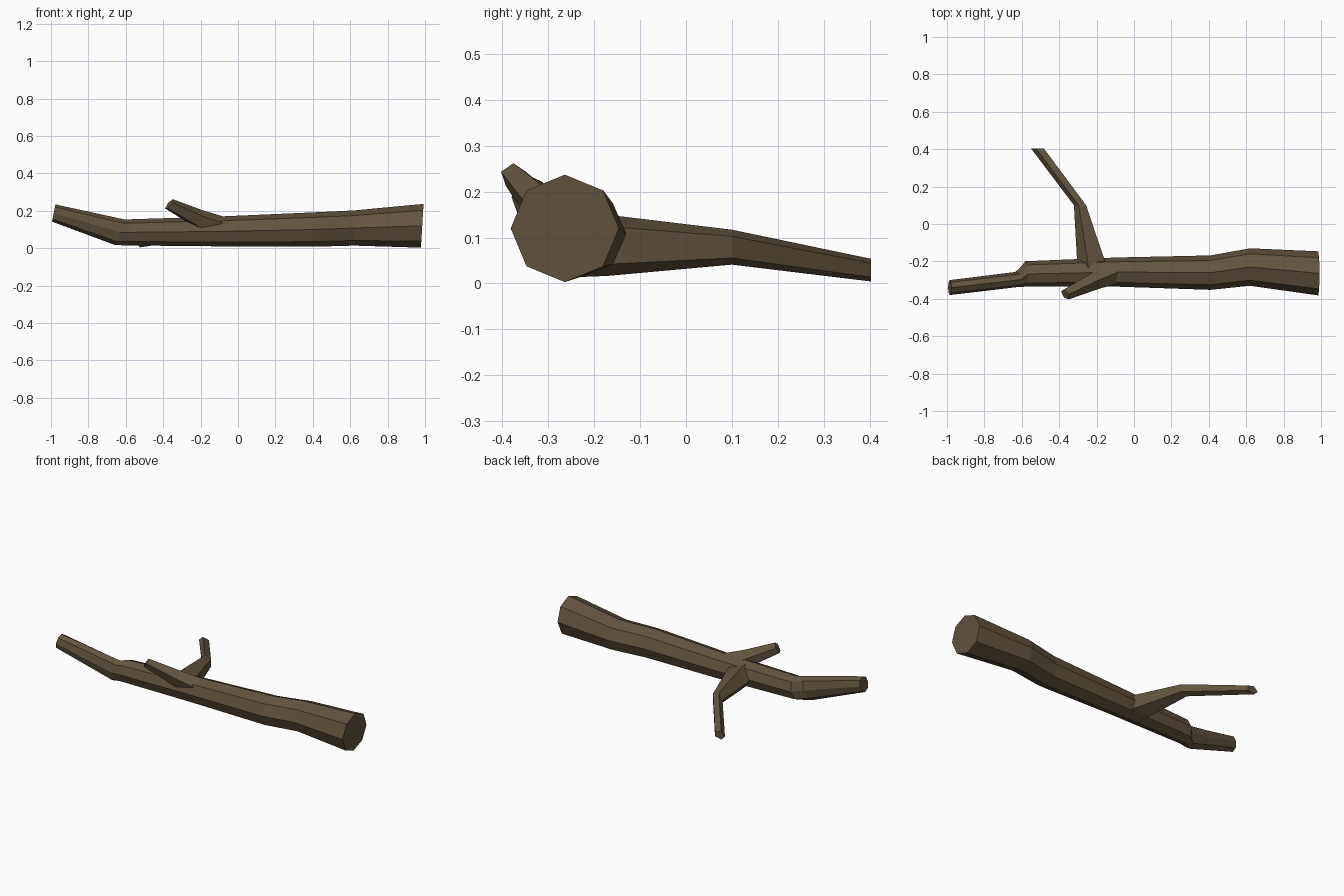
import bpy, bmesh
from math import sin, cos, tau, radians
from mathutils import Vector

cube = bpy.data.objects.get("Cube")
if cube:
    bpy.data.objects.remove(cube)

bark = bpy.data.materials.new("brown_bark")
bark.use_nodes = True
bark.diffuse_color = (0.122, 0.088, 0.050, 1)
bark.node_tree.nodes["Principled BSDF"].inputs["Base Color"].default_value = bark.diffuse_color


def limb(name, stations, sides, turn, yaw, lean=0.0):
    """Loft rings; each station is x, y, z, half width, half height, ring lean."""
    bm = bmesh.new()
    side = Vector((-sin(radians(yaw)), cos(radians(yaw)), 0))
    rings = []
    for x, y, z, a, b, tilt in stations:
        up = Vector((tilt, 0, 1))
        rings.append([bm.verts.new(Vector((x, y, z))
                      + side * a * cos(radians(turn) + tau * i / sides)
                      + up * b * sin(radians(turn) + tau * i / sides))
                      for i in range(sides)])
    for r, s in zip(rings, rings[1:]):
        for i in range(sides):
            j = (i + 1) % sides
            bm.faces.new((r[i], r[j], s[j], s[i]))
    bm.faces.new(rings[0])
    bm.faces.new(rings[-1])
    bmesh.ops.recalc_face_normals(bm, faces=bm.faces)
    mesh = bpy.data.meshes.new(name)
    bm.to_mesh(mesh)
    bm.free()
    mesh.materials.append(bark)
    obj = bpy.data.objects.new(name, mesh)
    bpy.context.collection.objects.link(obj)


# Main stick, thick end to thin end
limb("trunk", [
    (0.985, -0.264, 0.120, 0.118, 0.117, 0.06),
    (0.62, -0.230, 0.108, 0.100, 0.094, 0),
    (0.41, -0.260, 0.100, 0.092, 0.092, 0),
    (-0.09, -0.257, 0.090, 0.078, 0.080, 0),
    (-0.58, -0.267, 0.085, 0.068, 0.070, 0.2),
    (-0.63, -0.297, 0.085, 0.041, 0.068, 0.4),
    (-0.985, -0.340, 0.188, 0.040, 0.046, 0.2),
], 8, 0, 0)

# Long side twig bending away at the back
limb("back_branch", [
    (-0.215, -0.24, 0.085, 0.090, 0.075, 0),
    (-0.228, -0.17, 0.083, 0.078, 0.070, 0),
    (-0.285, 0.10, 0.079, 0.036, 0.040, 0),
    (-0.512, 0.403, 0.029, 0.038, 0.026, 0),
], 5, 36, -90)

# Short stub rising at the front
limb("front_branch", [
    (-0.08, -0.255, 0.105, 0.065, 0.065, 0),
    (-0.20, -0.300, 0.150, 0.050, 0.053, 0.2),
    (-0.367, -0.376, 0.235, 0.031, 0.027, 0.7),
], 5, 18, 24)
* * *
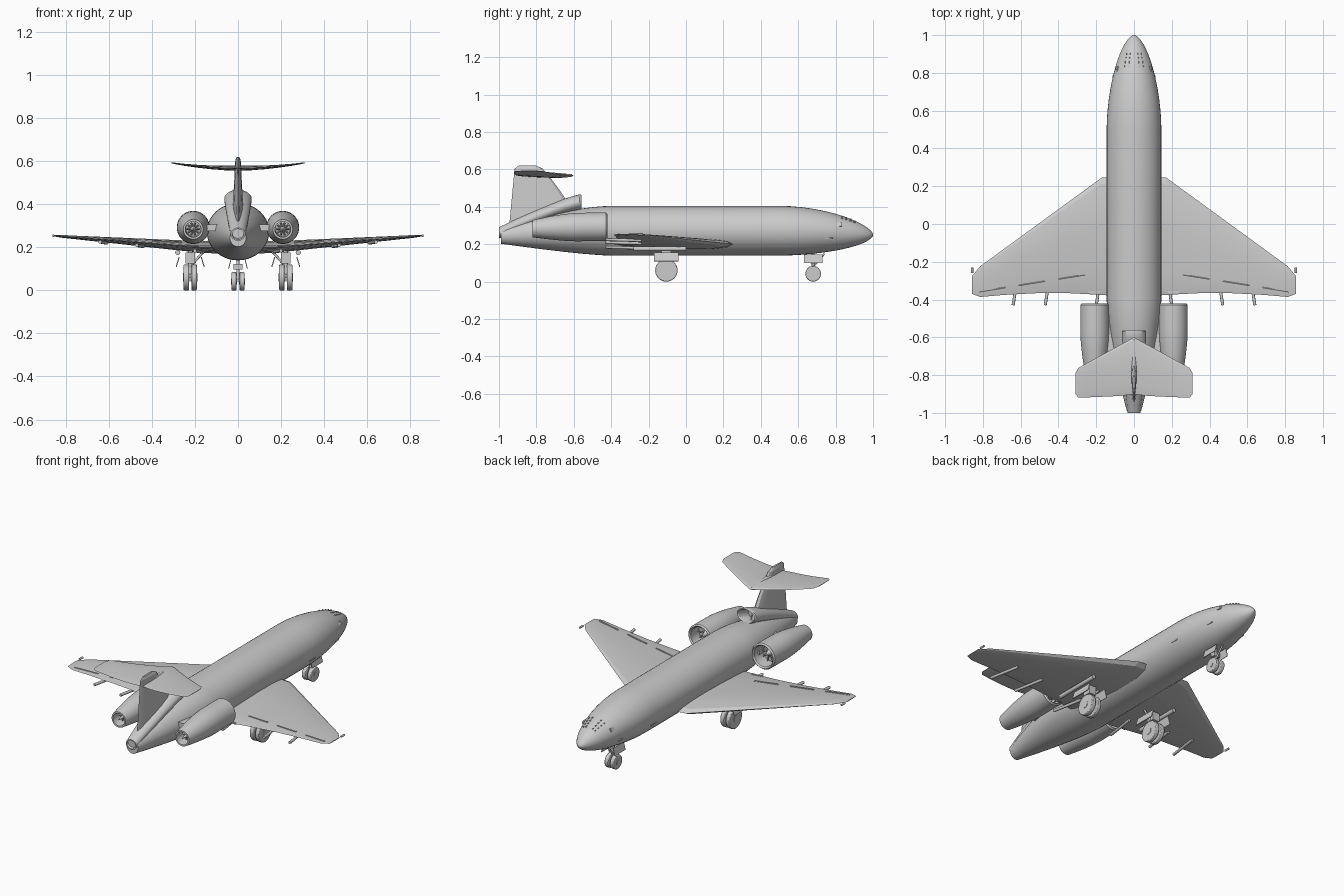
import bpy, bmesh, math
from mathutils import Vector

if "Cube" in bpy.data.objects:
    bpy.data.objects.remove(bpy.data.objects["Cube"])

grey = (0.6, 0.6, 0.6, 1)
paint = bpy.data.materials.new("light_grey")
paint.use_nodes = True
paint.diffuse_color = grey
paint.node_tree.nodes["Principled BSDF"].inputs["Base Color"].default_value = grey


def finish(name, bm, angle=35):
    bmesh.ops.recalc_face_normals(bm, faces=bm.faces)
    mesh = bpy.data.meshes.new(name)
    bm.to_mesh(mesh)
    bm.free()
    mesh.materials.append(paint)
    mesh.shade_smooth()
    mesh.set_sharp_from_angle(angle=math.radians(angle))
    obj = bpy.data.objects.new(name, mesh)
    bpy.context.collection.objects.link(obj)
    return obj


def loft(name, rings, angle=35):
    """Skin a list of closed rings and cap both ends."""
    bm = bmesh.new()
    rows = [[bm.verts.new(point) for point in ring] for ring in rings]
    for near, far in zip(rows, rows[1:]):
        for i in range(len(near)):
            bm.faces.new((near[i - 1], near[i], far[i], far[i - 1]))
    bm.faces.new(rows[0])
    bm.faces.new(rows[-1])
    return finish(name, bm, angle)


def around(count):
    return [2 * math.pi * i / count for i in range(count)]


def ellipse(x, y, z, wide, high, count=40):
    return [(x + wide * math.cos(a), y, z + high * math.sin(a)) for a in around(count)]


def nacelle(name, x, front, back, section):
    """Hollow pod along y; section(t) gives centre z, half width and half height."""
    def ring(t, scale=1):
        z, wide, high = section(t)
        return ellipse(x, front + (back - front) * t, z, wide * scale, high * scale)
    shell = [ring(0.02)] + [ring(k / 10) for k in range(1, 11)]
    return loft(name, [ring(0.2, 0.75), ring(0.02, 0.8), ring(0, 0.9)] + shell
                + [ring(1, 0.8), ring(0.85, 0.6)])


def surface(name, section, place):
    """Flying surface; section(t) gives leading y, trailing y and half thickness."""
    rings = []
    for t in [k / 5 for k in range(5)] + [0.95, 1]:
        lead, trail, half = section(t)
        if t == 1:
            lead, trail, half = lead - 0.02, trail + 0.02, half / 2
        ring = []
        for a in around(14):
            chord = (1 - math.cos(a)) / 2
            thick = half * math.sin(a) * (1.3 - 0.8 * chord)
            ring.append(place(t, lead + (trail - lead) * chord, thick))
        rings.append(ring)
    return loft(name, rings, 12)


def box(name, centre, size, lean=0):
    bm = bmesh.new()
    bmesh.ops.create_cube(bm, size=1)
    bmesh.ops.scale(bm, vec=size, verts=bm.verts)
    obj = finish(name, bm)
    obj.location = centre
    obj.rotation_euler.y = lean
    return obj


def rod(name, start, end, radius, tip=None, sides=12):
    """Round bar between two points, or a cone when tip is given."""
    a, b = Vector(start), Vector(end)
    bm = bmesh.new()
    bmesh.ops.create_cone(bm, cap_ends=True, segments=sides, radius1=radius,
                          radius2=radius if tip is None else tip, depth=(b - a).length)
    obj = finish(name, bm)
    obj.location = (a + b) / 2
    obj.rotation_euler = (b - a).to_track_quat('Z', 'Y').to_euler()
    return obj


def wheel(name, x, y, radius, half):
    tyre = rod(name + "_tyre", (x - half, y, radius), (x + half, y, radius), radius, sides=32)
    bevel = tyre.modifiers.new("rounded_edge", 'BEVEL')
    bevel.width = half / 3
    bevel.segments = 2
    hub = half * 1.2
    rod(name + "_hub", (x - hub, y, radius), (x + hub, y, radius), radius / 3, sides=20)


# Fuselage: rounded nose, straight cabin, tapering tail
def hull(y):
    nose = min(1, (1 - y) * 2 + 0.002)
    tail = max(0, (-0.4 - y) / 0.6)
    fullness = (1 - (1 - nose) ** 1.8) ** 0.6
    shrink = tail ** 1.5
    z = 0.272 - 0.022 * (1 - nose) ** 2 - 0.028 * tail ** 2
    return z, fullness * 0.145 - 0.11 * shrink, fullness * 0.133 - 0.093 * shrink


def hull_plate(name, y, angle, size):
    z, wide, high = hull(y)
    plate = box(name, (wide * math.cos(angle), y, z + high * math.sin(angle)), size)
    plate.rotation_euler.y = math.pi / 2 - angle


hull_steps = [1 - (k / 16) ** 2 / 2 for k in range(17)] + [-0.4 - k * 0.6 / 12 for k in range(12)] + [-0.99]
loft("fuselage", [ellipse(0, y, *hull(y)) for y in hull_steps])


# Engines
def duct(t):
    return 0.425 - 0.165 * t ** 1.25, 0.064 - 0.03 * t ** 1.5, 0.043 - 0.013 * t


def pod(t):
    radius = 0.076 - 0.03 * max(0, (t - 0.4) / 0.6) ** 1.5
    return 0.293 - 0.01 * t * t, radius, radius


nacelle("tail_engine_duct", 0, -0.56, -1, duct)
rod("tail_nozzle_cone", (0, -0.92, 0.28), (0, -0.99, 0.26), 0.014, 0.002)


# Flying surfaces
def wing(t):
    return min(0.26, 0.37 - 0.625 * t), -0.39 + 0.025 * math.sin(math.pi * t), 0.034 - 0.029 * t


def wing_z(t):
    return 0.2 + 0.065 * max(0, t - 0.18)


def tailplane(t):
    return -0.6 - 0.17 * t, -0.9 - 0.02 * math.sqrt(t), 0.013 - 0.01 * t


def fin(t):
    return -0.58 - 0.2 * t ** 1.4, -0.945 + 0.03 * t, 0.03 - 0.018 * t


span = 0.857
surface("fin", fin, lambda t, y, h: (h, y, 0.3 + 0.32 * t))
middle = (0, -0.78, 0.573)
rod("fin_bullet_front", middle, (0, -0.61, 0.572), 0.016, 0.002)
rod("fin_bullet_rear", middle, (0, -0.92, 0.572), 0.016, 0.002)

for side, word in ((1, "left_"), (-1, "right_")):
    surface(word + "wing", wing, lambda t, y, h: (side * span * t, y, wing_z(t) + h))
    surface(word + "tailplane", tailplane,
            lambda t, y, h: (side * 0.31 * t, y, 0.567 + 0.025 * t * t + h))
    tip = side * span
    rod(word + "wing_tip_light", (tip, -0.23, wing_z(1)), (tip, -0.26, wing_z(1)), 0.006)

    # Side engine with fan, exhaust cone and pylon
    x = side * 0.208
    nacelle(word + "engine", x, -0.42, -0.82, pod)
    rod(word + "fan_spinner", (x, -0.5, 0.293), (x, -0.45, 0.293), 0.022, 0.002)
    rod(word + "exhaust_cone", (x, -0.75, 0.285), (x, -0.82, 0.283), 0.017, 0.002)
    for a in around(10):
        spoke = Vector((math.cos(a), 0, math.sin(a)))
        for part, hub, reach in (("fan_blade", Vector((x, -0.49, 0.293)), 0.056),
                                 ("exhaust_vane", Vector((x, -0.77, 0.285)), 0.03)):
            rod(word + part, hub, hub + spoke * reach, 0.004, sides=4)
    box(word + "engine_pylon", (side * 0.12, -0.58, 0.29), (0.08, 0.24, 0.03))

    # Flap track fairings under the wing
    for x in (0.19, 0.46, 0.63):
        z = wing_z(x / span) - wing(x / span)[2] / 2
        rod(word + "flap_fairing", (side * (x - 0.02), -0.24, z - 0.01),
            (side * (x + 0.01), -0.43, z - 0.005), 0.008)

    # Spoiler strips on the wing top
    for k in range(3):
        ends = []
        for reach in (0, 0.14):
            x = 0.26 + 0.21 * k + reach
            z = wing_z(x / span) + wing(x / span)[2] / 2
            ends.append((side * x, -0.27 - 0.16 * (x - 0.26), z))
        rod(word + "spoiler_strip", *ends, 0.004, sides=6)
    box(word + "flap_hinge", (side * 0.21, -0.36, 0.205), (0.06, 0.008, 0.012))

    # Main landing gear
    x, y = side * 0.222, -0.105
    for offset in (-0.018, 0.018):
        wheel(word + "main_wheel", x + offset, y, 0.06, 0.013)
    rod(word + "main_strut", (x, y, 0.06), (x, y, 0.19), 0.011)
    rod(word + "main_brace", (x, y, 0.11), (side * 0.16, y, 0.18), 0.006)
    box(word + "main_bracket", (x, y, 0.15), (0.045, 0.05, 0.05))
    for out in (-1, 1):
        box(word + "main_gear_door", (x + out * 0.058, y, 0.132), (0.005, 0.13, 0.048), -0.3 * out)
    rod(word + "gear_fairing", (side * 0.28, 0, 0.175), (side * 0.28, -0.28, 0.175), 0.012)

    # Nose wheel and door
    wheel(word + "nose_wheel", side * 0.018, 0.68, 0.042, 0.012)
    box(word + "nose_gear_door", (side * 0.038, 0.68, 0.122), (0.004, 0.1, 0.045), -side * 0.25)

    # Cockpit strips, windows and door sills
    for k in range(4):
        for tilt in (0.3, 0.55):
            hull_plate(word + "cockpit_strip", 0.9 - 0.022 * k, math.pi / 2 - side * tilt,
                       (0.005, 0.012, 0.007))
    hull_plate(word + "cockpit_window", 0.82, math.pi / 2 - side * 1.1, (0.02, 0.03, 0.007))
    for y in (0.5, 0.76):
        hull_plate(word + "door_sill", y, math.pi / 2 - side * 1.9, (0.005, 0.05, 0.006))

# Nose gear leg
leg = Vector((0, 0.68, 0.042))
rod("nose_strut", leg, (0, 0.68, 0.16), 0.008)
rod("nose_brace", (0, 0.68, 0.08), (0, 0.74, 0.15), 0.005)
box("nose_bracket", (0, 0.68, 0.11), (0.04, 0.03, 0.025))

▶ **Your goal**:
What you return must be an exact retyping of the lines above starting at the line with "0.9)] + shell" and ending at the line with "bar between two", and nothing besides.

▶ **Reply to the task**:
    return loft(name, [ring(0.2, 0.75), ring(0.02, 0.8), ring(0, 0.9)] + shell
                + [ring(1, 0.8), ring(0.85, 0.6)])


def surface(name, section, place):
    """Flying surface; section(t) gives leading y, trailing y and half thickness."""
    rings = []
    for t in [k / 5 for k in range(5)] + [0.95, 1]:
        lead, trail, half = section(t)
        if t == 1:
            lead, trail, half = lead - 0.02, trail + 0.02, half / 2
        ring = []
        for a in around(14):
            chord = (1 - math.cos(a)) / 2
            thick = half * math.sin(a) * (1.3 - 0.8 * chord)
            ring.append(place(t, lead + (trail - lead) * chord, thick))
        rings.append(ring)
    return loft(name, rings, 12)


def box(name, centre, size, lean=0):
    bm = bmesh.new()
    bmesh.ops.create_cube(bm, size=1)
    bmesh.ops.scale(bm, vec=size, verts=bm.verts)
    obj = finish(name, bm)
    obj.location = centre
    obj.rotation_euler.y = lean
    return obj


def rod(name, start, end, radius, tip=None, sides=12):
    """Round bar between two points, or a cone when tip is given."""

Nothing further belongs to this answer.